- _WHAT YOU SHOULD DO_
The required output is the line containing "BACK_LEG = (0.52, 0.643)" followed by each line through the end of the data below, repeated exactly and with nothing added.

- _RECORDS FOR THE EXERCISE_
Start of Block
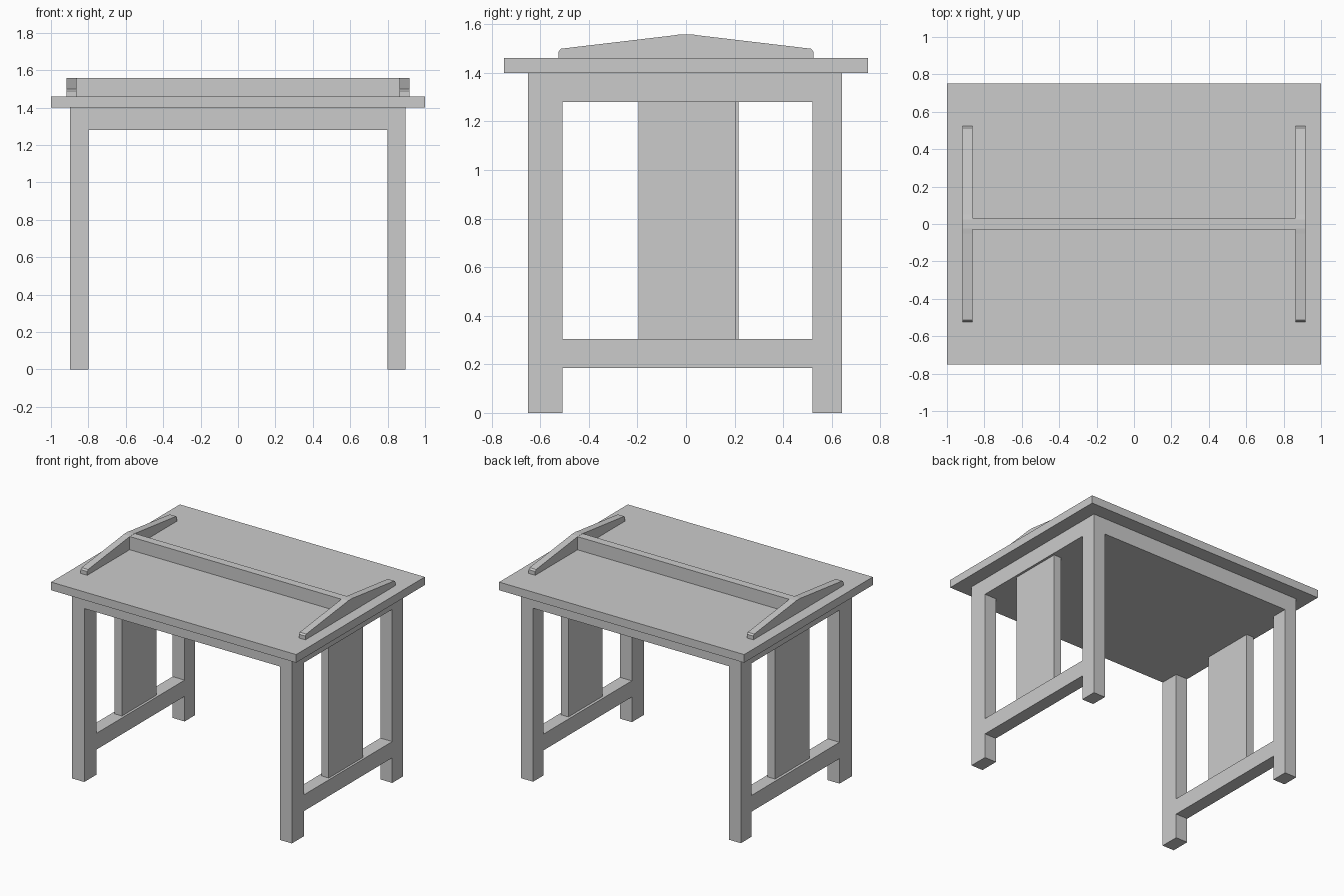
import bpy
import bmesh

if "Cube" in bpy.data.objects:
    bpy.data.objects.remove(bpy.data.objects["Cube"])


def extrude_x(name, profile, x0, x1):
    """Solid made from a (y, z) outline swept from x0 to x1."""
    bm = bmesh.new()
    face = bm.faces.new([bm.verts.new((x0, y, z)) for y, z in profile])
    swept = bmesh.ops.extrude_face_region(bm, geom=[face])["geom"]
    bmesh.ops.translate(bm, vec=(x1 - x0, 0, 0),
                        verts=[v for v in swept if isinstance(v, bmesh.types.BMVert)])
    bmesh.ops.recalc_face_normals(bm, faces=bm.faces)
    mesh = bpy.data.meshes.new(name)
    bm.to_mesh(mesh)
    bm.free()
    obj = bpy.data.objects.new(name, mesh)
    bpy.context.collection.objects.link(obj)
    return obj


def box(name, x, y, z):
    outline = [(y[0], z[0]), (y[1], z[0]), (y[1], z[1]), (y[0], z[1])]
    return extrude_x(name, outline, *x)


FRONT_LEG = (-0.65, -0.508)
BACK_LEG = (0.52, 0.643)
FRAME_Z = 1.28

# Table top and the thick slab beneath it
box("table_top", (-1, 1), (-0.75, 0.75), (1.40, 1.46))
box("under_slab", (-0.898, 0.895), (FRONT_LEG[0], BACK_LEG[1]), (FRAME_Z, 1.40))

# Low gabled end strip, with small chamfers at both tips
half = [(0.524, 1.46), (0.524, 1.488), (0.514, 1.499), (0.05, 1.554), (0.025, 1.558)]
gable = half + [(-y, z) for y, z in reversed(half)]

# Side frames: legs, lower rail, upright panel and end strip
for side, leg_x, panel_y in (("left", (-0.898, -0.80), (-0.185, 0.216)),
                             ("right", (0.798, 0.895), (-0.196, 0.203))):
    s = -1 if side == "left" else 1
    box(side + "_front_leg", leg_x, FRONT_LEG, (0, FRAME_Z))
    box(side + "_back_leg", leg_x, BACK_LEG, (0, FRAME_Z))
    box(side + "_lower_rail", leg_x, (FRONT_LEG[1], BACK_LEG[0]), (0.185, 0.305))
    panel_x = sorted((s * 0.818, s * 0.878))
    box(side + "_panel", panel_x, panel_y, (0.305, FRAME_Z))
    extrude_x(side + "_end_strip", gable, *sorted((s * 0.864, s * 0.917)))

# Centre strip joining the end strips
box("centre_strip", (-0.864, 0.864), (-0.029, 0.031), (1.46, 1.557))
End of Block
- _RESPONSE TO THE TASK_
BACK_LEG = (0.52, 0.643)
FRAME_Z = 1.28

# Table top and the thick slab beneath it
box("table_top", (-1, 1), (-0.75, 0.75), (1.40, 1.46))
box("under_slab", (-0.898, 0.895), (FRONT_LEG[0], BACK_LEG[1]), (FRAME_Z, 1.40))

# Low gabled end strip, with small chamfers at both tips
half = [(0.524, 1.46), (0.524, 1.488), (0.514, 1.499), (0.05, 1.554), (0.025, 1.558)]
gable = half + [(-y, z) for y, z in reversed(half)]

# Side frames: legs, lower rail, upright panel and end strip
for side, leg_x, panel_y in (("left", (-0.898, -0.80), (-0.185, 0.216)),
                             ("right", (0.798, 0.895), (-0.196, 0.203))):
    s = -1 if side == "left" else 1
    box(side + "_front_leg", leg_x, FRONT_LEG, (0, FRAME_Z))
    box(side + "_back_leg", leg_x, BACK_LEG, (0, FRAME_Z))
    box(side + "_lower_rail", leg_x, (FRONT_LEG[1], BACK_LEG[0]), (0.185, 0.305))
    panel_x = sorted((s * 0.818, s * 0.878))
    box(side + "_panel", panel_x, panel_y, (0.305, FRAME_Z))
    extrude_x(side + "_end_strip", gable, *sorted((s * 0.864, s * 0.917)))

# Centre strip joining the end strips
box("centre_strip", (-0.864, 0.864), (-0.029, 0.031), (1.46, 1.557))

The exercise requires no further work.